PHIL the harmonic hummingbird

Painting by Ruth Kear

On an early spring morning, when the day was just dawning,
And the air was as still as a pond,
Two hummingbirds dated, and in seconds had mated,
Creating a natural bond.

No time for formalities, or talk of moralities,
Four seconds is all that’s required.
Dad quickly took flight, it was a “quickie” alright,
He’d done his job: it was all he desired.

Procreation achieved and PHIL was conceived,
Mum hummed off to build a small nest.
Two eggs she did lay, quite common they say.
She thought her brief life had been blessed.

She nursed them and cherished, but one of them perished!
SID Snake was rather hungry that day.
So, when PHIL looked around, no sibling he found,
And his mother had just flown away!

PHIL gave a small squeak as his future looked bleak,
With no adults to show him the way.
But he emerged from the nest, to give his wings a good test,
And something special occurred on that day.

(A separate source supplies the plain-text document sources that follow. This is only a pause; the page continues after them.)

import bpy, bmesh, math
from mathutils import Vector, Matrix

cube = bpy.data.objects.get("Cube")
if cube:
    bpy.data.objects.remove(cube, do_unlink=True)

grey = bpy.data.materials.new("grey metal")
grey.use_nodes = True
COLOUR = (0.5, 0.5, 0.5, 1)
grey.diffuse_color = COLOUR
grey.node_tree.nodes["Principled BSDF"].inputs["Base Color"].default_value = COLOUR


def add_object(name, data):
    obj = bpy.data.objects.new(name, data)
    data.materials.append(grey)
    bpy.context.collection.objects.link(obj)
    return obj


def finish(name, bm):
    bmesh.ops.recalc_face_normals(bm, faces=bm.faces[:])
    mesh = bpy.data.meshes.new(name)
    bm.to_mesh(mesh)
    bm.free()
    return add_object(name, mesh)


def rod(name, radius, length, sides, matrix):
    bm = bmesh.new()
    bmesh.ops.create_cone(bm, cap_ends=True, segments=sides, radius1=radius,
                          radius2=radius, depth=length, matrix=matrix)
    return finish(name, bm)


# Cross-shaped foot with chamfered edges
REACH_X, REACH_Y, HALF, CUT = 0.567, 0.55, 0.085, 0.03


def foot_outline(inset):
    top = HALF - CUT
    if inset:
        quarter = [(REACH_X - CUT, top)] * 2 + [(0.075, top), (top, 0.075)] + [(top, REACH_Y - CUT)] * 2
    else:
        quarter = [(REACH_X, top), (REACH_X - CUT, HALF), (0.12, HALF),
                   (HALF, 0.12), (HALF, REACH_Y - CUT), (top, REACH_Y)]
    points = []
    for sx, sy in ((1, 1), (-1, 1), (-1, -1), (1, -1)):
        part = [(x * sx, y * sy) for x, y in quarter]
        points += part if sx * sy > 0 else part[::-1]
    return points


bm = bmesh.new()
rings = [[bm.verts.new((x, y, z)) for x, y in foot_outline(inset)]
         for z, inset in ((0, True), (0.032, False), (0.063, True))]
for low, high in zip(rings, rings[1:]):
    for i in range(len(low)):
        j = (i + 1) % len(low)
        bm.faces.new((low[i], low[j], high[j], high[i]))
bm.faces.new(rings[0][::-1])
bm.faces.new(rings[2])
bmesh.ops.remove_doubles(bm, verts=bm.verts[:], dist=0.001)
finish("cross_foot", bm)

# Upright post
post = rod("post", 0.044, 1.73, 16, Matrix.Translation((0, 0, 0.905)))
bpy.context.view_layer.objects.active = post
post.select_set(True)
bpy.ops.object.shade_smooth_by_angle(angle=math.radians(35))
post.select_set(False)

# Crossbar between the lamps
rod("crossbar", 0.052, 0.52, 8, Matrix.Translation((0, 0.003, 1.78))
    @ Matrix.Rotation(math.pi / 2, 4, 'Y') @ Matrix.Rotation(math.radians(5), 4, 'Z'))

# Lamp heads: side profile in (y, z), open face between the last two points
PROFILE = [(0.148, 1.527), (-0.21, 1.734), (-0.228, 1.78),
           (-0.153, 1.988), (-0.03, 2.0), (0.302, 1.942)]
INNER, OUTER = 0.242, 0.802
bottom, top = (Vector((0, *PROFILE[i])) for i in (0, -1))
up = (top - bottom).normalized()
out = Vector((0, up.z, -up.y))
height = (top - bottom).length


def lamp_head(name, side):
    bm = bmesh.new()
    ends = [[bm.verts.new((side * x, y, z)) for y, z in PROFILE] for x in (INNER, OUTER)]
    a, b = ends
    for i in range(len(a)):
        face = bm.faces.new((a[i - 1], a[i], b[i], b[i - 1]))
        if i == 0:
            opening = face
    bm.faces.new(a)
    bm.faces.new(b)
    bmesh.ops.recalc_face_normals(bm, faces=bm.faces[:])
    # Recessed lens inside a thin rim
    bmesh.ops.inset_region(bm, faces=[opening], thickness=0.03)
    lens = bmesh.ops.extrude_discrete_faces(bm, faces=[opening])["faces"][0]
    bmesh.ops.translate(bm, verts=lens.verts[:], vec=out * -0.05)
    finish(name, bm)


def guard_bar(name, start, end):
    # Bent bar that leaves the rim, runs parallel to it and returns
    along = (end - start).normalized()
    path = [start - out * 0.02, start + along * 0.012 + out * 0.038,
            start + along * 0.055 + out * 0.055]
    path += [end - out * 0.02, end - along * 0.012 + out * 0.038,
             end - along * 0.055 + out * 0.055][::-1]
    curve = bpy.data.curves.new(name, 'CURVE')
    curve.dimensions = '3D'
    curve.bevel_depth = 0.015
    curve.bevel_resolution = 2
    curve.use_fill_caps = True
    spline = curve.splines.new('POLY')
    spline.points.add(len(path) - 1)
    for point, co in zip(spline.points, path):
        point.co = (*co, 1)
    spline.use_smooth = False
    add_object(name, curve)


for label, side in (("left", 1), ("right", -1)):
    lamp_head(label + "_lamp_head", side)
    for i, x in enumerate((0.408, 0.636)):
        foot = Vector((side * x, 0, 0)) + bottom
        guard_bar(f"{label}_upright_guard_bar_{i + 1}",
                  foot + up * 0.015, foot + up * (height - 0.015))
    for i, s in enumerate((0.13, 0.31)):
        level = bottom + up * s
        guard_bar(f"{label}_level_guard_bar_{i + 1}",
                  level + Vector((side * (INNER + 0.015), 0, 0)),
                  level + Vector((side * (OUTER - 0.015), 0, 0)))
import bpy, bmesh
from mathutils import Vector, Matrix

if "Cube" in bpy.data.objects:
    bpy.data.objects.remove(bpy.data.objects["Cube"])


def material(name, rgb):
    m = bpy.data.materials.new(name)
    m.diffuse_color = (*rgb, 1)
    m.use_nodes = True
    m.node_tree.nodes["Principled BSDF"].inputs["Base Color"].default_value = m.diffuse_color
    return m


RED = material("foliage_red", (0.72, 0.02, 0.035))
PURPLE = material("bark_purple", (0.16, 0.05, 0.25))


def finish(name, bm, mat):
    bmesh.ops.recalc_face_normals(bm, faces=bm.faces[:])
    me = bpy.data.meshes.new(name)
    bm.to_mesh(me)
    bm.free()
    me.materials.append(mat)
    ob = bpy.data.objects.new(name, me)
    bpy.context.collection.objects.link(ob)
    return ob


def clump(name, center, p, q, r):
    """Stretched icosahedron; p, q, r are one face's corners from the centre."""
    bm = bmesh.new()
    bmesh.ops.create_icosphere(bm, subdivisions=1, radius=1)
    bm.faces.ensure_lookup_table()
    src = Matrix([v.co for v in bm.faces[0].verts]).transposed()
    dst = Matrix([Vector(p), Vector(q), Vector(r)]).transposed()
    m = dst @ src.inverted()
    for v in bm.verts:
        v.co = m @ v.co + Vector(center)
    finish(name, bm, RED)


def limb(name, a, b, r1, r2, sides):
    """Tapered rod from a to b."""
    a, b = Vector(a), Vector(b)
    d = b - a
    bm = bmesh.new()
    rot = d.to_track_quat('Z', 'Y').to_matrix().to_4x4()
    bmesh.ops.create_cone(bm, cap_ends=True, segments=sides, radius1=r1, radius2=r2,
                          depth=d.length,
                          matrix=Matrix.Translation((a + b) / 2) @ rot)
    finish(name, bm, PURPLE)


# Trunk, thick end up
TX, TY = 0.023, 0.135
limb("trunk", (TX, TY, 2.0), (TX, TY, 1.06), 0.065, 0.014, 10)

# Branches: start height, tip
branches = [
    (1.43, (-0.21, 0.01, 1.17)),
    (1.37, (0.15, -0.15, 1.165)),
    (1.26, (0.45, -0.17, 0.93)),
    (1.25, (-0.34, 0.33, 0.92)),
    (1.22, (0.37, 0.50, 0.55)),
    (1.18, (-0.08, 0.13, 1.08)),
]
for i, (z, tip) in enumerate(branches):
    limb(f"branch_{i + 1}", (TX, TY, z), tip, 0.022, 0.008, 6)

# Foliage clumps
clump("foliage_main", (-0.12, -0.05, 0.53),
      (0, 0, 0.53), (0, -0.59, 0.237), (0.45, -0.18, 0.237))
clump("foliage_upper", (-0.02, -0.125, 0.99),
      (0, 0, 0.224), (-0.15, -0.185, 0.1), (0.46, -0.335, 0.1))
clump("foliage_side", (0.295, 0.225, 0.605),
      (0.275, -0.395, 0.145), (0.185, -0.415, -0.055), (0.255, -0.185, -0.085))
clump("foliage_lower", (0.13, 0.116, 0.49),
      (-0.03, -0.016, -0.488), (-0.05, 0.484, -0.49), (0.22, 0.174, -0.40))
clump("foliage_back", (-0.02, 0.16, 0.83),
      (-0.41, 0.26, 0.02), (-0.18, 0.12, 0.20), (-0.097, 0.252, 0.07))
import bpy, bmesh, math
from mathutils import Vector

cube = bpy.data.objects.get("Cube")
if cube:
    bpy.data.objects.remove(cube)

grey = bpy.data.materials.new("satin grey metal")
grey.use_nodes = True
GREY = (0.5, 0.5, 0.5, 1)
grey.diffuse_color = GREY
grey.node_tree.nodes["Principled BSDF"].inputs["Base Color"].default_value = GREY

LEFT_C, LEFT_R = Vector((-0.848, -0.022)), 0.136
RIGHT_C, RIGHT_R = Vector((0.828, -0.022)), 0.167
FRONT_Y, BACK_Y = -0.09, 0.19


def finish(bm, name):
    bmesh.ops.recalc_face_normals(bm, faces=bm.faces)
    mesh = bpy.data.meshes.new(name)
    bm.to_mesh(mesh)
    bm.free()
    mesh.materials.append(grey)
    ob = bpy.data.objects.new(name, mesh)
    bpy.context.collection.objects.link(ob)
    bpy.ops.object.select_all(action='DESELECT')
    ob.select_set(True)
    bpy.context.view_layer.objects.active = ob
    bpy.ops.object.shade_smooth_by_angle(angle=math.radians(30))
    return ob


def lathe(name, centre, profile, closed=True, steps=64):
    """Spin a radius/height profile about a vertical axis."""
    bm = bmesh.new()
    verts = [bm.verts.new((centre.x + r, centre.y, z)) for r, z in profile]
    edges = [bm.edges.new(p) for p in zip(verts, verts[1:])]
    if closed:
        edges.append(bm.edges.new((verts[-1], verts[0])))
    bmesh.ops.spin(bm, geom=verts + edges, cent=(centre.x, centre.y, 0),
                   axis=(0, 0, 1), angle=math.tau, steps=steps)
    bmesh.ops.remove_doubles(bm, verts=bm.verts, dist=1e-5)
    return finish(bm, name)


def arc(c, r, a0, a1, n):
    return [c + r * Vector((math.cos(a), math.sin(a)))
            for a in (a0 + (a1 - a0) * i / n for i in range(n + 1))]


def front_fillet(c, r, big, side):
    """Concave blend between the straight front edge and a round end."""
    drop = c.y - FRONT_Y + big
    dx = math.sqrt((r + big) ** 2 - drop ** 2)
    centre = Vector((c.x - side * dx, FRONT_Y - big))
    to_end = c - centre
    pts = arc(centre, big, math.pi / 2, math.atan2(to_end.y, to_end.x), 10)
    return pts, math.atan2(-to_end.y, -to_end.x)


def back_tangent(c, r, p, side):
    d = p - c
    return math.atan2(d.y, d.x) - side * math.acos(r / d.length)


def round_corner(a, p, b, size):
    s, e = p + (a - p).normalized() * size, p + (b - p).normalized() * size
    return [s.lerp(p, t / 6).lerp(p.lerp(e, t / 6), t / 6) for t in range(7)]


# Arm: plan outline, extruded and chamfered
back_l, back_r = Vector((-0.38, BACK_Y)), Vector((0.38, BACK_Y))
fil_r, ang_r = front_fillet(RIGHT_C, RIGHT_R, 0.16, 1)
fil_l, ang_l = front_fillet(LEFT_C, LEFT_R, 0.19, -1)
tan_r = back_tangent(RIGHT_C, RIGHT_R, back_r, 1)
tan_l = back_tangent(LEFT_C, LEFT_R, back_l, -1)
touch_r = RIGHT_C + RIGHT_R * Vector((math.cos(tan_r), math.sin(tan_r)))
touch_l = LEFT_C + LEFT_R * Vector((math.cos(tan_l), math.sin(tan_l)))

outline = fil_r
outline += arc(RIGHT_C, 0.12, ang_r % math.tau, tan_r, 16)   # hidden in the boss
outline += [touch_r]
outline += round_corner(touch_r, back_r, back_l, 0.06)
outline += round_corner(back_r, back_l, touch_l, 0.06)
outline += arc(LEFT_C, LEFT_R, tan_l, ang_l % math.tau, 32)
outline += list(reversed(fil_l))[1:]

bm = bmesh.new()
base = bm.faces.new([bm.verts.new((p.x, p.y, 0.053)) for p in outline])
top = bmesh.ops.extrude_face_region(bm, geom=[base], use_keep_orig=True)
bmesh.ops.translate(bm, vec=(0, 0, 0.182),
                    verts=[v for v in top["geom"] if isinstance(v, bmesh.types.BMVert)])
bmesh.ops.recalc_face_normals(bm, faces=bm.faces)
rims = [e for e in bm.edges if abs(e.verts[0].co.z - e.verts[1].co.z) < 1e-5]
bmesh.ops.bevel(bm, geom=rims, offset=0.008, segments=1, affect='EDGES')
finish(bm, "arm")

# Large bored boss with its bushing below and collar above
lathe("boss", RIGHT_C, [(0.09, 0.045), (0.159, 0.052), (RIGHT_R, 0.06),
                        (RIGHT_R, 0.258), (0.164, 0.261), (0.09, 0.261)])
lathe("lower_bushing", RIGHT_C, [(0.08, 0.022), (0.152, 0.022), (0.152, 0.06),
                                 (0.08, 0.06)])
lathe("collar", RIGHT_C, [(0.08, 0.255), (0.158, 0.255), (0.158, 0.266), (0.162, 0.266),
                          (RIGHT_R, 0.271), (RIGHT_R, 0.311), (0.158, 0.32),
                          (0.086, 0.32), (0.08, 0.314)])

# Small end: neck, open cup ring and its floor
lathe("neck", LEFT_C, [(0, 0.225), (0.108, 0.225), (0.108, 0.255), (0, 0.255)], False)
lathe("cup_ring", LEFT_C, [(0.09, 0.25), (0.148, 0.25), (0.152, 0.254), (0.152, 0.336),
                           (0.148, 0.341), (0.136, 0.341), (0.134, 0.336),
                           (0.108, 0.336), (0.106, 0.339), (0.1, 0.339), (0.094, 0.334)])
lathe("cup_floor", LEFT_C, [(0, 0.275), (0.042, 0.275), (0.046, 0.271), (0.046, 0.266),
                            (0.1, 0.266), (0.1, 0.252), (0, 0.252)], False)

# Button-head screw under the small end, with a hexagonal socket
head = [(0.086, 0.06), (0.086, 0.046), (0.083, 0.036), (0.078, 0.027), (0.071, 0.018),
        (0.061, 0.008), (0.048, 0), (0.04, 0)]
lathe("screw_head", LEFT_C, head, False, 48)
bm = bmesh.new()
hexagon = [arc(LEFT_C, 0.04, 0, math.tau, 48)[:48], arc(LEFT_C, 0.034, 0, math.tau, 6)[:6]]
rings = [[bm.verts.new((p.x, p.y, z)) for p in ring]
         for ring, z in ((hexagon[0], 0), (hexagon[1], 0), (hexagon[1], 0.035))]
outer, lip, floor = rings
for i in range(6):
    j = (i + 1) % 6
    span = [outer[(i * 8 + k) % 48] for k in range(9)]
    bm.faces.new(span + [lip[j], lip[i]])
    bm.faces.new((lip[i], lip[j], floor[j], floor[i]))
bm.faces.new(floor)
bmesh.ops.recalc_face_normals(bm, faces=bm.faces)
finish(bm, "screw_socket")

It was almost ironic, that the Royal Philharmonic,
Were practicing their music next door.
PHIL got quite excited, and within him ignited,
A curiosity he just couldn’t ignore.

He flew to a tree so he could listen and see
The source of all the attraction.
He whistled along and chirped with each song.
It gave him so much satisfaction.

But when a crescendo did rise, there were tears in his eyes,
And frustration that he couldn’t take part.
But as the notes rose and soared, it was a sound he adored,
And music had stolen his heart.

Yet he had limits in choice, that gave him no voice,
And he flew back and forth for some time.
But was suddenly aware of a strange noise in the air.
The humming he made was sublime!

With each beat of his wings, he heard brass and heard strings,
For percussion he’d tap with his beak.
When he swooped through the trees, woodwinds filled the breeze,
His orchestra was simply unique.

PHIL’s symphony was rich, it had perfect pitch,
As he danced from flower to flower.
He needed the nectar and was an avid collector,
As it gave him more musical power.

His Allegro was cheerful, his Adagio tearful,
His solo Cadenzas astounded!
The more that he flew, his confidence grew,
And the better and better he sounded.

He had recently heard there was many a bird,
That inspired orchestral creations.
Nothing seemed wrong, with a bit of birdsong.
He worked hard at his humming vibrations.

There was Lark Ascending by Vaughan, Sibelius’s Swan,
Beethoven’s Pastoral collection.
The Nightingale Song would make PHIL hum along.
With others he felt a connection.

The trills of Ravel would make his heart swell.
Delius’s Cuckoo was a work of esteem.
PHIL thought it absurd, that a small hummingbird,
Could join such an illustrious team.

Yet progress was steady, and soon he was ready.
And this may sound a little bizarre!
He thought it was vital, that he give a recital,
To show the public his full repertoire.

If he could find a presenter, the renowned Lincoln Center
Could well be the start of big things.
Then perhaps he could get a firm date at the Met,
To show off his musical wings.

Alas, there was sadness, emerged from this madness,
PHIL had enjoyed his brief moment of levity.
His musical feat was short and was sweet.
Hummingbirds are not known for longevity.

It was amazing how fast two years had gone past,
PHIL’S tempo had started to change.
And he had to agree, that a high middle C
Was now completely out of his range.

He’d enjoyed flying high, with his friends in the sky,
Creating music as he hummed along.
He’d not missed a beat, and his life was complete,
But it was time for his final Swan song.

PHIL’s humming creations gave him great expectations,
But we know they were just a delusion.
But the lesson we learn gives no need for concern.
If dreams are only illusion.

They sometimes come true, and whenever they do,
Particularly if they are euphonic,
Our fantasy flights can be filled with delights.
Just like PHIL’s, the humming harmonic.

May 2022 Issue

El Ojo del Lago – Home Page

For more information about Lake Chapala visit:

For more information about Lake Chapala visit:

Dave McIntosh
Latest posts by Dave McIntosh (see all)

Leave a Comment

Your email address will not be published. Required fields are marked *